“Comparison is the easiest way we have found to have our customers understand what we offer. It’s an advertisement, it’s very fast to explain.” And in regards to those brands that might not love the approach? “Our job isn’t to play it safe and be friends with everyone, obviously,” he said. “With the model itself, you’re inevitably going to ruffle a couple feathers here and there but ultimately, if it's in service of the customer, we’ll do the right thing.”
As for Italic’s referral strategy, Jeremy said they haven’t pushed it much, but attribution data backs up his theory. Post-purchase attribution (i.e. “how did you hear about us” type surveys) continually reveal friends and family as the number source of purchases, and last-touch attribution (i.e. the last touchpoint a user had before they converted) credits organic traffic. In other words, the shopper went straight to Italic to make a purchase (“for a long time we thought that was a bug but we’ve audited it”).
Jeremy notes that referral attribution will likely shift as the startup leans into more aggressive marketing, but so far it’s been the moat of the business.
“Our customers are the best ambassadors and educators because it is admittedly hard to explain the whole thing.”

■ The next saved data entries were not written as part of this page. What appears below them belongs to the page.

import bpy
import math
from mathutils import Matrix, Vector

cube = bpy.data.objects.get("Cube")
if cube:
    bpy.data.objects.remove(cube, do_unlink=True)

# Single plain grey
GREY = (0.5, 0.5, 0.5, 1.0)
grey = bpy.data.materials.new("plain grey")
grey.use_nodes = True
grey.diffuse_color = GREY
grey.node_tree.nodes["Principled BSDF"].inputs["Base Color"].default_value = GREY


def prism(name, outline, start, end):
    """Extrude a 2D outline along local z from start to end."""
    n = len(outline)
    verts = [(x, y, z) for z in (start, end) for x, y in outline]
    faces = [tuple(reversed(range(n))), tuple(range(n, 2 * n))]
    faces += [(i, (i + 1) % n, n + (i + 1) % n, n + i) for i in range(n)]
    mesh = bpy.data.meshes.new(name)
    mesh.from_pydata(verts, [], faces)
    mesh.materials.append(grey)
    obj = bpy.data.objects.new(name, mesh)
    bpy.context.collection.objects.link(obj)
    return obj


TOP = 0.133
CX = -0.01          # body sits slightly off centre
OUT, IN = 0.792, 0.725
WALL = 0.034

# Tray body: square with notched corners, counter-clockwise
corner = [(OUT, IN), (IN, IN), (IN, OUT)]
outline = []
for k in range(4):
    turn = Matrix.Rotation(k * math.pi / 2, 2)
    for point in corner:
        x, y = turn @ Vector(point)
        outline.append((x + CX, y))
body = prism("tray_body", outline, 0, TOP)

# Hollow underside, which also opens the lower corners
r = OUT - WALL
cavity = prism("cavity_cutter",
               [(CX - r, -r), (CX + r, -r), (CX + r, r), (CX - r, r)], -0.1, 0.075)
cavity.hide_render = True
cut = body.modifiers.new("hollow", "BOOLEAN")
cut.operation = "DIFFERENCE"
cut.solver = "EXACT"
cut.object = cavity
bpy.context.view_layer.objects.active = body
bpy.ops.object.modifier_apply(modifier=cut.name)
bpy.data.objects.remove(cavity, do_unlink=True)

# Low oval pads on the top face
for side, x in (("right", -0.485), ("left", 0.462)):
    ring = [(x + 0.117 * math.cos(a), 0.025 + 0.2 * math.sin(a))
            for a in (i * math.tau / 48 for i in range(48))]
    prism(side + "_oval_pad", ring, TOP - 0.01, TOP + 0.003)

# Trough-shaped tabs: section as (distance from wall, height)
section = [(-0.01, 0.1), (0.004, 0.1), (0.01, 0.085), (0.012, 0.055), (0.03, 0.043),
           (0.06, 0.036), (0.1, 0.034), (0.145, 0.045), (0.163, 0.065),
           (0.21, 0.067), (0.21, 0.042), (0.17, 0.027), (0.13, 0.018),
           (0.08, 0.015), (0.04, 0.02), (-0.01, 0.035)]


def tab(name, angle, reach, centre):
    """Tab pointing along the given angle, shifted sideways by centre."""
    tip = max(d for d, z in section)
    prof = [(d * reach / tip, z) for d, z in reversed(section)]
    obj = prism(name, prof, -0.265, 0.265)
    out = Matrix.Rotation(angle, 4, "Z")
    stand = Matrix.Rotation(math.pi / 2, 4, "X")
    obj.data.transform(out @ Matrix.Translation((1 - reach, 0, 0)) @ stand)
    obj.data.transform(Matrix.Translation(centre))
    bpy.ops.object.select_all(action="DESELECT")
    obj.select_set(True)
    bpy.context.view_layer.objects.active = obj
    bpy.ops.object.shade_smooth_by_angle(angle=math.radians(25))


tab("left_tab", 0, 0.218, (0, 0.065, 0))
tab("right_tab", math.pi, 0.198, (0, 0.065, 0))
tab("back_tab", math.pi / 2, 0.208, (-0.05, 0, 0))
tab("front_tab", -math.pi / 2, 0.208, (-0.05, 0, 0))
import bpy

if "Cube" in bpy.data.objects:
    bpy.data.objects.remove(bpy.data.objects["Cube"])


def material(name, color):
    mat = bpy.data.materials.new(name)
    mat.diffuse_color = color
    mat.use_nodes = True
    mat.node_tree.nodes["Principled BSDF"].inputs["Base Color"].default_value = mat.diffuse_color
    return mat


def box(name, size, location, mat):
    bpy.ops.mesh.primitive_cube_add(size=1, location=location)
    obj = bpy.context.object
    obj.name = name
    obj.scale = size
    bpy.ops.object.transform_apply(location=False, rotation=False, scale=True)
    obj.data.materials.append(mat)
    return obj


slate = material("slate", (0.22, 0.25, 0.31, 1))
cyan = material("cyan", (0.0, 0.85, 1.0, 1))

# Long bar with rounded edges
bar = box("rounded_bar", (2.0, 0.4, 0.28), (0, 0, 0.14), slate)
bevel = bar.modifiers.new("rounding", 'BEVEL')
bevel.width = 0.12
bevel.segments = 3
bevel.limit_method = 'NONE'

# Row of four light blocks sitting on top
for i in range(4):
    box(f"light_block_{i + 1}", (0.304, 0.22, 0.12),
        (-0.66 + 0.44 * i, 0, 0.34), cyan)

On changing pricing models

Italic reached a tipping point last year. Since its launch, the marketplace had relied on a membership (pay-to-shop) model to make money while it took a negative margin on products to get more manufacturers on board.
“Going back to economies of scale, as volume grew, we saw a lot of benefits in the unit costs and we started to turn green on those products while maintaining the same prices,” Jeremy explained. So Italic opened up its site to allow anyone to purchase products, enabling more people to try Italic first without having to commit to a membership. Memberships remain but they’re offered as an optional upgrade.
“After a lot of customer interviews and looking at the data, we decided on three ways we’ll make money: Membership fees, product sale commissions (like other marketplaces), and service fees for things like fulfillment, payment processing, and creative services. We want to be the most competitive in the market — the highest quality for the most competitive price to a consumer.”

On progress

Between tailwinds and hitting the pavement, the Italic team has gained enough momentum to look optimistically past its cold start problem.
“We’ve built this playbook and flywheel that are really powerful and improving. On the playbook side, we’re able to launch products with velocity, at a price point that is frankly really hard to achieve with both legacy companies and newcomers. Over the holiday season, we increased our product assortment by 50%, and this year we’ll more than double it. On the flywheel, we plan to acquire more customers, use that to acquire more merchants, and bring more products online.
We’re starting to reap the benefits of a lot of effort that took a long time. I’m really excited about taking more and more of our customers’ lifestyle shopping habits and putting the Italic spin on them.”
Comments (6)
Daniel Engels
front-end, marketing & tech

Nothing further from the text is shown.